> _About this exercise_: If a line in the data below includes the string "THREE", please return a copy of it.

> _Given entries_:
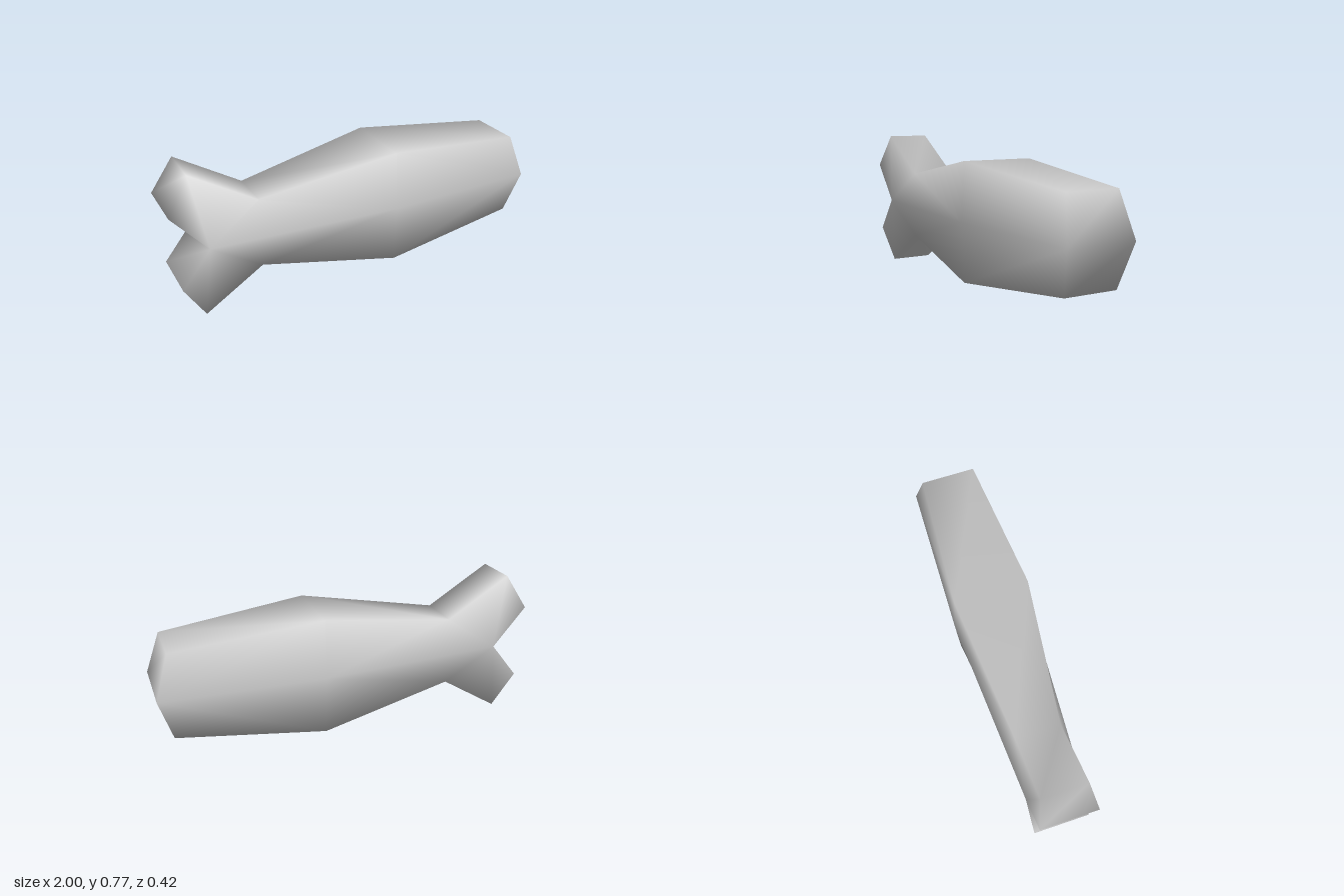
import * as THREE from 'three';

// Silhouette, counter-clockwise from the nose: x, y, half thickness
const outline = [
  [1.0, 0.375, 0.185], [0.93, 0.6, 0.143], [0.165, 0.682, 0.193], [-0.555, 0.561, 0.117],
  [-0.89, 0.766, 0.117], [-1.0, 0.585, 0.148], [-0.823, 0.378, 0.148], [-0.973, 0.189, 0.148],
  [-0.863, 0.0, 0.117], [-0.555, 0.195, 0.117], [0.165, 0.066, 0.193], [0.93, 0.15, 0.143],
];
const bulge = [0.165, 0.375, 0.21]; // widest point in the middle of each flank

// Flank quads, indexing the outline (12 is the bulge)
const flank = [
  [0, 1, 2, 12], [12, 2, 3, 6], [6, 3, 4, 5],
  [6, 7, 8, 9], [12, 6, 9, 10], [0, 12, 10, 11],
];

function bodyGeometry() {
  const points = [...outline, bulge];
  const n = outline.length, back = points.length;
  const positions = [], index = [];
  for (const side of [1, -1]) {
    for (const [x, y, z] of points) positions.push(x, y, side * z);
  }
  const quad = (a, b, c, d) => index.push(a, b, c, a, c, d);

  // Both flanks, mirrored front to back
  for (const [a, b, c, d] of flank) {
    quad(a, b, c, d);
    quad(a + back, d + back, c + back, b + back);
  }
  // Rim joining the flanks
  for (let i = 0; i < n; i++) {
    const j = (i + 1) % n;
    quad(i, i + back, j + back, j);
  }

  const geometry = new THREE.BufferGeometry();
  geometry.setAttribute('position', new THREE.Float32BufferAttribute(positions, 3));
  geometry.setIndex(index);
  geometry.computeVertexNormals();
  return geometry;
}

export function createModel() {
  const grey = new THREE.MeshStandardMaterial({ color: 0xcccccc });
  grey.name = 'light grey';
  const body = new THREE.Mesh(bodyGeometry(), grey);
  body.name = 'bodyWithForkedTail';

  const model = new THREE.Group();
  model.name = 'fish';
  model.add(body);
  return model;
}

> _Output for this exercise_:
import * as THREE from 'three';
  const geometry = new THREE.BufferGeometry();
  geometry.setAttribute('position', new THREE.Float32BufferAttribute(positions, 3));
  const grey = new THREE.MeshStandardMaterial({ color: 0xcccccc });
  const body = new THREE.Mesh(bodyGeometry(), grey);
  const model = new THREE.Group();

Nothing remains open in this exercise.